**YOUR INSTRUCTIONS:**
With the pictures left out, write out the records verbatim.

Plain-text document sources
################

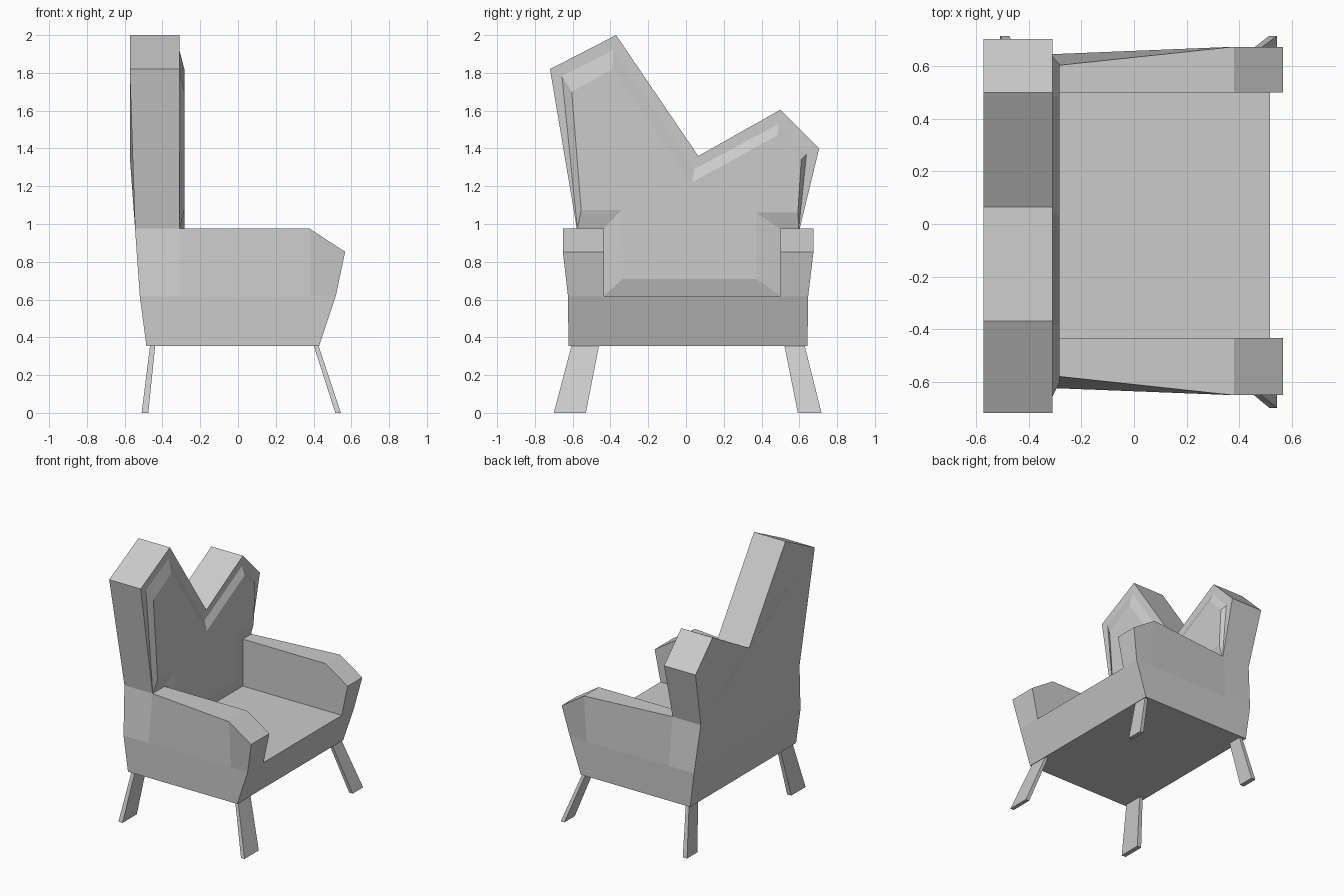
import bpy, bmesh

if "Cube" in bpy.data.objects:
    bpy.data.objects.remove(bpy.data.objects["Cube"])


def loft(name, rings, caps=(True, True)):
    """Join equal-length rings of points into a flat-shaded solid."""
    bm = bmesh.new()
    loops = [[bm.verts.new(p) for p in ring] for ring in rings]
    n = len(loops[0])
    for a, b in zip(loops, loops[1:]):
        for i in range(n):
            j = (i + 1) % n
            bm.faces.new((a[i], a[j], b[j], b[i]))
    if caps[0]:
        bm.faces.new(loops[0][::-1])
    if caps[1]:
        bm.faces.new(loops[-1])
    bmesh.ops.recalc_face_normals(bm, faces=bm.faces[:])
    mesh = bpy.data.meshes.new(name)
    bm.to_mesh(mesh)
    bm.free()
    obj = bpy.data.objects.new(name, mesh)
    bpy.context.collection.objects.link(obj)
    return obj


def rect(x0, x1, y0, y1, z):
    return [(x0, y0, z), (x1, y0, z), (x1, y1, z), (x0, y1, z)]


SEAT_Z, ARM_Z, BACK_X = 0.62, 0.975, -0.31

# Seat base, flaring towards the top
loft("seat_base", [rect(-0.485, 0.43, -0.622, 0.643, 0.355),
                   rect(-0.52, 0.518, -0.625, 0.647, SEAT_Z)])

# Lower backrest between the arms
loft("lower_back", [rect(-0.52, BACK_X, -0.625, 0.647, SEAT_Z),
                    rect(-0.545, BACK_X, -0.578, 0.602, ARM_Z)], caps=(False, False))

# Two-peaked upper backrest
outline = [(-0.578, ARM_Z), (-0.72, 1.82), (-0.37, 2.0), (0.065, 1.36),
           (0.50, 1.605), (0.705, 1.40), (0.602, ARM_Z)]
loft("upper_back", [[(BACK_X, y, z) for y, z in outline],
                    [(-0.545 if z < 1 else -0.573, y, z) for y, z in outline]])

# Raised pad with bevelled rim on the backrest
rim = [(-0.435, 0.62), (0.50, 0.62), (0.50, 0.975), (0.597, 0.975), (0.638, 1.37),
       (0.49, 1.53), (0.045, 1.29), (-0.385, 1.92), (-0.657, 1.785),
       (-0.575, 0.975), (-0.435, 0.975)]
face = [(-0.335, 0.71), (0.37, 0.71), (0.37, 1.06), (0.592, 1.06), (0.61, 1.34),
        (0.485, 1.47), (0.03, 1.22), (-0.39, 1.82), (-0.605, 1.70),
        (-0.555, 1.075), (-0.34, 1.075)]
loft("back_pad", [[(BACK_X, y, z) for y, z in rim],
                  [(-0.284, y, z) for y, z in face]], caps=(False, True))

# Armrests: inner y, outer y low, outer y at back top, outer y at front top
for side, yi, low, back, front in (("left", -0.435, -0.625, -0.578, -0.652),
                                   ("right", 0.50, 0.647, 0.602, 0.675)):
    stations = ((BACK_X, BACK_X, back, ARM_Z), (0.38, 0.38, front, ARM_Z),
                (0.518, 0.567, front, 0.853))
    loft(side + "_armrest",
         [[(xl, low, SEAT_Z), (xt, yo, zt), (xt, yi, zt), (xl, yi, SEAT_Z)]
          for xl, xt, yo, zt in stations], caps=(False, True))

# Splayed flat legs
for end, top_x, foot_x in (("front", (0.40, 0.425), (0.515, 0.545)),
                           ("rear", (-0.465, -0.438), (-0.51, -0.475))):
    for side, top_y, foot_y in (("left", (-0.605, -0.46), (-0.70, -0.53)),
                                ("right", (0.52, 0.627), (0.592, 0.717))):
        loft(f"{end}_{side}_leg", [rect(*foot_x, *foot_y, 0.0),
                                   rect(*top_x, *top_y, 0.36)])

################

**ANSWER BELOW:**
import bpy, bmesh

if "Cube" in bpy.data.objects:
    bpy.data.objects.remove(bpy.data.objects["Cube"])


def loft(name, rings, caps=(True, True)):
    """Join equal-length rings of points into a flat-shaded solid."""
    bm = bmesh.new()
    loops = [[bm.verts.new(p) for p in ring] for ring in rings]
    n = len(loops[0])
    for a, b in zip(loops, loops[1:]):
        for i in range(n):
            j = (i + 1) % n
            bm.faces.new((a[i], a[j], b[j], b[i]))
    if caps[0]:
        bm.faces.new(loops[0][::-1])
    if caps[1]:
        bm.faces.new(loops[-1])
    bmesh.ops.recalc_face_normals(bm, faces=bm.faces[:])
    mesh = bpy.data.meshes.new(name)
    bm.to_mesh(mesh)
    bm.free()
    obj = bpy.data.objects.new(name, mesh)
    bpy.context.collection.objects.link(obj)
    return obj


def rect(x0, x1, y0, y1, z):
    return [(x0, y0, z), (x1, y0, z), (x1, y1, z), (x0, y1, z)]


SEAT_Z, ARM_Z, BACK_X = 0.62, 0.975, -0.31

# Seat base, flaring towards the top
loft("seat_base", [rect(-0.485, 0.43, -0.622, 0.643, 0.355),
                   rect(-0.52, 0.518, -0.625, 0.647, SEAT_Z)])

# Lower backrest between the arms
loft("lower_back", [rect(-0.52, BACK_X, -0.625, 0.647, SEAT_Z),
                    rect(-0.545, BACK_X, -0.578, 0.602, ARM_Z)], caps=(False, False))

# Two-peaked upper backrest
outline = [(-0.578, ARM_Z), (-0.72, 1.82), (-0.37, 2.0), (0.065, 1.36),
           (0.50, 1.605), (0.705, 1.40), (0.602, ARM_Z)]
loft("upper_back", [[(BACK_X, y, z) for y, z in outline],
                    [(-0.545 if z < 1 else -0.573, y, z) for y, z in outline]])

# Raised pad with bevelled rim on the backrest
rim = [(-0.435, 0.62), (0.50, 0.62), (0.50, 0.975), (0.597, 0.975), (0.638, 1.37),
       (0.49, 1.53), (0.045, 1.29), (-0.385, 1.92), (-0.657, 1.785),
       (-0.575, 0.975), (-0.435, 0.975)]
face = [(-0.335, 0.71), (0.37, 0.71), (0.37, 1.06), (0.592, 1.06), (0.61, 1.34),
        (0.485, 1.47), (0.03, 1.22), (-0.39, 1.82), (-0.605, 1.70),
        (-0.555, 1.075), (-0.34, 1.075)]
loft("back_pad", [[(BACK_X, y, z) for y, z in rim],
                  [(-0.284, y, z) for y, z in face]], caps=(False, True))

# Armrests: inner y, outer y low, outer y at back top, outer y at front top
for side, yi, low, back, front in (("left", -0.435, -0.625, -0.578, -0.652),
                                   ("right", 0.50, 0.647, 0.602, 0.675)):
    stations = ((BACK_X, BACK_X, back, ARM_Z), (0.38, 0.38, front, ARM_Z),
                (0.518, 0.567, front, 0.853))
    loft(side + "_armrest",
         [[(xl, low, SEAT_Z), (xt, yo, zt), (xt, yi, zt), (xl, yi, SEAT_Z)]
          for xl, xt, yo, zt in stations], caps=(False, True))

# Splayed flat legs
for end, top_x, foot_x in (("front", (0.40, 0.425), (0.515, 0.545)),
                           ("rear", (-0.465, -0.438), (-0.51, -0.475))):
    for side, top_y, foot_y in (("left", (-0.605, -0.46), (-0.70, -0.53)),
                                ("right", (0.52, 0.627), (0.592, 0.717))):
        loft(f"{end}_{side}_leg", [rect(*foot_x, *foot_y, 0.0),
                                   rect(*top_x, *top_y, 0.36)])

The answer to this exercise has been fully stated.